furniture company. The father encouraged his son's obvious art
talent, and in 1894, young Foote began his art study at the Art
Institute of Chicago*. There he became close friends with
Frederick Frieseke, with whom he also attended the Art Students League
in New York City. In 1897, they went to Paris, and he attended
the Julian Academy* under Jean Paul Laurens and Benjamin Constant.
He exhibited twice at the Paris Salon*, and in 1900 returned to the
United States and exhibited frequently at the National Academy of Design.*
primary residence became Old Lyme, Connecticut. In 1902, he
became Frank DuMond's assistant at the Old Lyme Summer School,
sponsored by the Art Students League of New York, and in 1903, he first
went as a visitor to Cos Cob, Connecticut.
In 1907, he married
Helen Kirtland Freeman, a painter at the Old Lyme, and on Sill Lane,
they built a house, which was completed in 1909. He and his wife
traveled frequently, and in the winters, seeking warmer climates, he
painted in Bermuda, the Caribbean, Mexico, and the Southwest. One
existing work from that period is Late Afternoon, Arizona, dated 1927.

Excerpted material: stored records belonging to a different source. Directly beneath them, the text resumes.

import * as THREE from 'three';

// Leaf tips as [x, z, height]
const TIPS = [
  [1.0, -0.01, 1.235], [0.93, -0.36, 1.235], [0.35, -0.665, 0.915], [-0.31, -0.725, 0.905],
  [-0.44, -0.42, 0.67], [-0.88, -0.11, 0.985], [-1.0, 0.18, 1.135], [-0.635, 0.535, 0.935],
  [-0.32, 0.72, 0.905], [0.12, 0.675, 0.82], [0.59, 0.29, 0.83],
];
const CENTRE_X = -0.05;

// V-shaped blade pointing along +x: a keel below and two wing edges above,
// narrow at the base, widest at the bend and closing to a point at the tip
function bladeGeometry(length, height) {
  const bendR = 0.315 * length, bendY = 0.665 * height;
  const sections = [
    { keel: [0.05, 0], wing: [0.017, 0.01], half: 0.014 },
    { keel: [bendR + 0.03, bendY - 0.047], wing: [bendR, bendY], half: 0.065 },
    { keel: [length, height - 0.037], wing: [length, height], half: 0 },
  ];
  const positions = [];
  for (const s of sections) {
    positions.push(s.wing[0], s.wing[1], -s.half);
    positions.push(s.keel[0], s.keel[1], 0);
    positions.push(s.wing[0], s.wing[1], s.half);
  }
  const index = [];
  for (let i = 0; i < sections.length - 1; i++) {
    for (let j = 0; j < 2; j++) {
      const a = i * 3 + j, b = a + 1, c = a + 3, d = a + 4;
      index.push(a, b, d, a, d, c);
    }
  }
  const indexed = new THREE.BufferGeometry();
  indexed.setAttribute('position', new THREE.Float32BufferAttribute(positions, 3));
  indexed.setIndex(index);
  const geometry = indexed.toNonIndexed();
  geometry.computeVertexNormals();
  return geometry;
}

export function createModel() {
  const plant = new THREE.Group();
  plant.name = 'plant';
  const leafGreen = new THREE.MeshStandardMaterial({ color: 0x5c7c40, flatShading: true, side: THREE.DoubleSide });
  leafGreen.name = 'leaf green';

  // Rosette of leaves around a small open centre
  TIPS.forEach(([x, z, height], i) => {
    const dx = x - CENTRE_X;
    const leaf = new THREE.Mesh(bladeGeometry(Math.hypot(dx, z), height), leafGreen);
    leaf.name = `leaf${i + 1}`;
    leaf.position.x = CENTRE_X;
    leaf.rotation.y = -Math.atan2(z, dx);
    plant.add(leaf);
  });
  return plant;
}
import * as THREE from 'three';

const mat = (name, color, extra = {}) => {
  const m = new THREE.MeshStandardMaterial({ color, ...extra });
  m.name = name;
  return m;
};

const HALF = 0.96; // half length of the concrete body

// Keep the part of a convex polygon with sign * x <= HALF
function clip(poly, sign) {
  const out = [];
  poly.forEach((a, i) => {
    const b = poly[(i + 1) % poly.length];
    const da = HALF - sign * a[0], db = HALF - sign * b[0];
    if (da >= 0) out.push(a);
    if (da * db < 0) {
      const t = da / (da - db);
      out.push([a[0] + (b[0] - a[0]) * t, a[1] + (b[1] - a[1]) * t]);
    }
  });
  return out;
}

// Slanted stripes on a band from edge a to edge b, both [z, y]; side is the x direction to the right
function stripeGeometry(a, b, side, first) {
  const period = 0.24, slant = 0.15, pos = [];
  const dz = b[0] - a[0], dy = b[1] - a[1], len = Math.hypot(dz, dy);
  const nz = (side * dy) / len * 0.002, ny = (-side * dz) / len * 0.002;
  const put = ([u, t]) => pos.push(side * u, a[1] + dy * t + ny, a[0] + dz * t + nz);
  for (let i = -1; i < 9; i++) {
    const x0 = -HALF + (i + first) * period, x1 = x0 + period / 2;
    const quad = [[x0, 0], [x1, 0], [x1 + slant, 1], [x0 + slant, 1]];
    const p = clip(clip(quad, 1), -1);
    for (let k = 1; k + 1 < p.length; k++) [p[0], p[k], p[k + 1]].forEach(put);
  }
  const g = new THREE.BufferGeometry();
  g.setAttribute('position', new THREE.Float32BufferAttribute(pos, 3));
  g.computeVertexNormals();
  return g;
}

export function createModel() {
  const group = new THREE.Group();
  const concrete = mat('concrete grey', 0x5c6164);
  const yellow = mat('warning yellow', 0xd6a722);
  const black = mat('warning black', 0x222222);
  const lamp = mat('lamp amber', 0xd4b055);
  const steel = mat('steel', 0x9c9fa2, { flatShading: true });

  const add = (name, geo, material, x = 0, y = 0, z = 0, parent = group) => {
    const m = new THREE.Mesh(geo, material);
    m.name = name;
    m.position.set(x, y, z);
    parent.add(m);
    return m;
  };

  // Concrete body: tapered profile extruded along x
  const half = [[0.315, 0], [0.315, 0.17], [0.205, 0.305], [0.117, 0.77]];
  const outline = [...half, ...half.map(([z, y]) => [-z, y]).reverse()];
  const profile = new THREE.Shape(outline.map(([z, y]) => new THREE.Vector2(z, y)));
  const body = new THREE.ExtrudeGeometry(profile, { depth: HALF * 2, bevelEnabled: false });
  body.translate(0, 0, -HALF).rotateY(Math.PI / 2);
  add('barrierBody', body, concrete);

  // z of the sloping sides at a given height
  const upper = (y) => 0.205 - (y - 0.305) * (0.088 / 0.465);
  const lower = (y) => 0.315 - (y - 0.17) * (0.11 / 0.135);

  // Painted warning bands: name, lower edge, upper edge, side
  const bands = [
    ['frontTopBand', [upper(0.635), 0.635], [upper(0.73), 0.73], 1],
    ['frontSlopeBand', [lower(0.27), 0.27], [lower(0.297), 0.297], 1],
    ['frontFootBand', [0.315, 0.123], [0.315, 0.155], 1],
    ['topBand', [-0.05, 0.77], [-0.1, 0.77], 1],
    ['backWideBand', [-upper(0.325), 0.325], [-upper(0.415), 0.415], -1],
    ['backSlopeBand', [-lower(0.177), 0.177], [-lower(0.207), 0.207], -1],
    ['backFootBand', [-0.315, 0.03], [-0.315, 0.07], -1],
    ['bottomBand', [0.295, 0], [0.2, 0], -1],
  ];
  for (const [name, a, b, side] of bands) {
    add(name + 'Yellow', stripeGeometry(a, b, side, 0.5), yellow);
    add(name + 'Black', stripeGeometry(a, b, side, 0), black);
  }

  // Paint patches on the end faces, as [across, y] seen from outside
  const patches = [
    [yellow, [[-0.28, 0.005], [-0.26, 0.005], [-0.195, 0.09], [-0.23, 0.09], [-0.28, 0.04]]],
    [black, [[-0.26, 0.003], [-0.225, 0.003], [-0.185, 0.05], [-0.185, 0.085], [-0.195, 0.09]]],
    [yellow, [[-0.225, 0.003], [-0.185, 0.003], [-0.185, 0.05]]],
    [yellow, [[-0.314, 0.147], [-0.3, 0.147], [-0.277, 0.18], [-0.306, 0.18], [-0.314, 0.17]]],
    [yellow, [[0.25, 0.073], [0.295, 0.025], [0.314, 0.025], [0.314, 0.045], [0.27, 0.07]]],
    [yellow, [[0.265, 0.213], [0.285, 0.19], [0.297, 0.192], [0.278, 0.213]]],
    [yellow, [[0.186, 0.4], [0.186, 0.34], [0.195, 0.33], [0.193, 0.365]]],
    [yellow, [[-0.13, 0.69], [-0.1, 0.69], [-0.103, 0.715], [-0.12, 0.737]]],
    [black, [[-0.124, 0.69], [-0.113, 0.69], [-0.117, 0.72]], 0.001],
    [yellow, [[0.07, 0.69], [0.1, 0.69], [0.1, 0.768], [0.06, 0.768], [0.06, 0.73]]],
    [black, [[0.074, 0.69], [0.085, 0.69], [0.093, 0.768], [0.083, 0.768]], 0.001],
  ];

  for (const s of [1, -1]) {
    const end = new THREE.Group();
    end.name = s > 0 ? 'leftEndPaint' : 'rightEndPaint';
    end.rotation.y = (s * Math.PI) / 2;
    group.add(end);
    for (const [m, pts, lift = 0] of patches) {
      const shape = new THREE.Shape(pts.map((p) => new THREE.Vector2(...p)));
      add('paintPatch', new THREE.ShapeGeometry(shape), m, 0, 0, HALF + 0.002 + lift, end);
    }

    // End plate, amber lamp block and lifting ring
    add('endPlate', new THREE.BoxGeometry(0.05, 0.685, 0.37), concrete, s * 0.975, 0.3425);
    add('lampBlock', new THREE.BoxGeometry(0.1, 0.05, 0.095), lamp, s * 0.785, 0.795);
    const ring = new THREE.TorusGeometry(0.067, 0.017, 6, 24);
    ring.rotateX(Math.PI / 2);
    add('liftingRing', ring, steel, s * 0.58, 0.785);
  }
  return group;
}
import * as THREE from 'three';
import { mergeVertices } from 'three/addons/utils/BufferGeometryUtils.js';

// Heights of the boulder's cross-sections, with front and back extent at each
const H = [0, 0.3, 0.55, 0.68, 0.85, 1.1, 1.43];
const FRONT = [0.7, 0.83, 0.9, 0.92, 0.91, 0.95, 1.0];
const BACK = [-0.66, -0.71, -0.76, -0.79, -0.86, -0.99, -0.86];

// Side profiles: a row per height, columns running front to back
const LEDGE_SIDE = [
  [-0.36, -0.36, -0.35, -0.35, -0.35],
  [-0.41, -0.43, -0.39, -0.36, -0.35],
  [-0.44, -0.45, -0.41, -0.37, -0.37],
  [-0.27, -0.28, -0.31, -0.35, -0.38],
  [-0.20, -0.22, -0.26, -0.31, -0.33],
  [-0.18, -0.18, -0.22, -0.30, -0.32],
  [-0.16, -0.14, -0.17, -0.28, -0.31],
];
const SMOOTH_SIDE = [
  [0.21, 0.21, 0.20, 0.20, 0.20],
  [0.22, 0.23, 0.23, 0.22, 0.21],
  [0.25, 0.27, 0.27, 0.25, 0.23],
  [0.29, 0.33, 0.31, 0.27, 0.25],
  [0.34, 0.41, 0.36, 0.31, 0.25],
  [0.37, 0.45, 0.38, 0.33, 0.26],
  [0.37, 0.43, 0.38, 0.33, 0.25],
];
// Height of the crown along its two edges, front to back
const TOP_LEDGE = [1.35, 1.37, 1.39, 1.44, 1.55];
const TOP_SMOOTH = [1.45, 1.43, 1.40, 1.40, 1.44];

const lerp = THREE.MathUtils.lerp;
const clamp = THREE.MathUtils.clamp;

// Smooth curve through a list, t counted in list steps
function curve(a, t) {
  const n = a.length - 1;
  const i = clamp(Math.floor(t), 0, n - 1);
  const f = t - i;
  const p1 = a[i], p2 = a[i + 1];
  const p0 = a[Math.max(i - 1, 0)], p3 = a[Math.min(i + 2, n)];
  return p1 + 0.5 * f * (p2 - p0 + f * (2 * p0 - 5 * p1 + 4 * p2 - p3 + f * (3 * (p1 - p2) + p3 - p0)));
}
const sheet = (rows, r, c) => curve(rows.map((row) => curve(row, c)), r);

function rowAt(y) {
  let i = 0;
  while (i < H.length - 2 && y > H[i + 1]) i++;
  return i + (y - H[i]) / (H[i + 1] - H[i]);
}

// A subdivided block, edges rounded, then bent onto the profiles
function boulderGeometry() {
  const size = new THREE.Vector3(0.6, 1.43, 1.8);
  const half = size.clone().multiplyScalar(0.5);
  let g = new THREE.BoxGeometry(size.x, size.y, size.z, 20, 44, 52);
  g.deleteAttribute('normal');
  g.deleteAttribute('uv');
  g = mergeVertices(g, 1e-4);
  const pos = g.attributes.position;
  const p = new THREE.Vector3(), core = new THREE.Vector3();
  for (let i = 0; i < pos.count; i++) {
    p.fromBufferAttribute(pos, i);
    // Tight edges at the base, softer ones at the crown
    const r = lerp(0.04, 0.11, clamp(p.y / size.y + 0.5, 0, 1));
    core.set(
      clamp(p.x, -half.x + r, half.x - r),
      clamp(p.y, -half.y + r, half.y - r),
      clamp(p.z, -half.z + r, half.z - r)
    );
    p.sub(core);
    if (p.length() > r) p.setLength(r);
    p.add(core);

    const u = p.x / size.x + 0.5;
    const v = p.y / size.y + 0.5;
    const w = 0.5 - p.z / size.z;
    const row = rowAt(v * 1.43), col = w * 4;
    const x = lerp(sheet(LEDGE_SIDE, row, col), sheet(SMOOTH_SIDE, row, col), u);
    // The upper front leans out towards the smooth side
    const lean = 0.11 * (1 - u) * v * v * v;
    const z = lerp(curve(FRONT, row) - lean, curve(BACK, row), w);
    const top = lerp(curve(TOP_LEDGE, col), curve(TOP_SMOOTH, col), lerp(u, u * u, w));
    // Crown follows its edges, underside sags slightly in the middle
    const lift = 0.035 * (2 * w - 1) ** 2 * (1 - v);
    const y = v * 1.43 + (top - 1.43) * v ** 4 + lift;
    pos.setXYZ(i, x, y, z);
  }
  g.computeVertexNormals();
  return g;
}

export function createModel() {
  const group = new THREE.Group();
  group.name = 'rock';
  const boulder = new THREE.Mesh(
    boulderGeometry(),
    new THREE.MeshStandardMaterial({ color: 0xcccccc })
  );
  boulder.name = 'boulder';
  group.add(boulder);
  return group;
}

In the 1920s, the sale of his work fell off considerably, but Foote was
able to survive financially because he had family money. He did
not accept invitations for exhibiting his works, feeling it was not
worth the effort and expense to do the shipping. After 1933, his
only exhibition venue was the Lyme Art Association*, and he destroyed
much of his artwork except that which he judged to be the best.
Paul Rovetti, Connecticut and American Impressionism, (Exhibition catalogue of the William Benton Museum of Art), p. 159
* For more in-depth information about these terms and others, see AskART.com Glossary http://www.askart.com/AskART/lists/Art_Definition.aspx
|** If you discover credit omissions or have additional information to add, please let us know at registrar@AskART.com.|
Will Foote is also mentioned in these AskART essays:
Impressionists Pre 1940
Old Lyme Colony Painters
San Francisco Panama-Pacific Exhibition 1915